DATA IN THIS EXERCISE Start Marker
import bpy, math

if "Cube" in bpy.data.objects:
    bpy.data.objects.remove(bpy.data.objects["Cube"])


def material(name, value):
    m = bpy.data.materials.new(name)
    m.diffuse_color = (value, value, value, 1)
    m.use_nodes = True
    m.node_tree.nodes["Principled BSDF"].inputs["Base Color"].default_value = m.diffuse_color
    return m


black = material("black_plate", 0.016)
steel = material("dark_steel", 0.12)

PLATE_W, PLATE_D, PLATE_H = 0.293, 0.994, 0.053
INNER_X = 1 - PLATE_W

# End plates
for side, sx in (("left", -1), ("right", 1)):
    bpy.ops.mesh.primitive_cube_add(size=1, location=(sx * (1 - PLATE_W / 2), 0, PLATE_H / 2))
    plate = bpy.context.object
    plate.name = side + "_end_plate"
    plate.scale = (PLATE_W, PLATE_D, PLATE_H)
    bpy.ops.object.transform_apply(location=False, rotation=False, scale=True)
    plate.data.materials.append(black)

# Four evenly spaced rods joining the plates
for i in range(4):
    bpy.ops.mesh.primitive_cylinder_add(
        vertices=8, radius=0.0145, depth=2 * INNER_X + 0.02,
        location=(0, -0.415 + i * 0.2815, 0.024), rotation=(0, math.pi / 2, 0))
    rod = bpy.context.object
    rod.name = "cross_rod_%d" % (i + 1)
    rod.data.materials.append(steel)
DATA IN THIS EXERCISE End Marker
TASK DESCRIPTION: Every record should be repeated exactly; please leave none out.

SOLUTION FOR THIS EXERCISE:
import bpy, math

if "Cube" in bpy.data.objects:
    bpy.data.objects.remove(bpy.data.objects["Cube"])


def material(name, value):
    m = bpy.data.materials.new(name)
    m.diffuse_color = (value, value, value, 1)
    m.use_nodes = True
    m.node_tree.nodes["Principled BSDF"].inputs["Base Color"].default_value = m.diffuse_color
    return m


black = material("black_plate", 0.016)
steel = material("dark_steel", 0.12)

PLATE_W, PLATE_D, PLATE_H = 0.293, 0.994, 0.053
INNER_X = 1 - PLATE_W

# End plates
for side, sx in (("left", -1), ("right", 1)):
    bpy.ops.mesh.primitive_cube_add(size=1, location=(sx * (1 - PLATE_W / 2), 0, PLATE_H / 2))
    plate = bpy.context.object
    plate.name = side + "_end_plate"
    plate.scale = (PLATE_W, PLATE_D, PLATE_H)
    bpy.ops.object.transform_apply(location=False, rotation=False, scale=True)
    plate.data.materials.append(black)

# Four evenly spaced rods joining the plates
for i in range(4):
    bpy.ops.mesh.primitive_cylinder_add(
        vertices=8, radius=0.0145, depth=2 * INNER_X + 0.02,
        location=(0, -0.415 + i * 0.2815, 0.024), rotation=(0, math.pi / 2, 0))
    rod = bpy.context.object
    rod.name = "cross_rod_%d" % (i + 1)
    rod.data.materials.append(steel)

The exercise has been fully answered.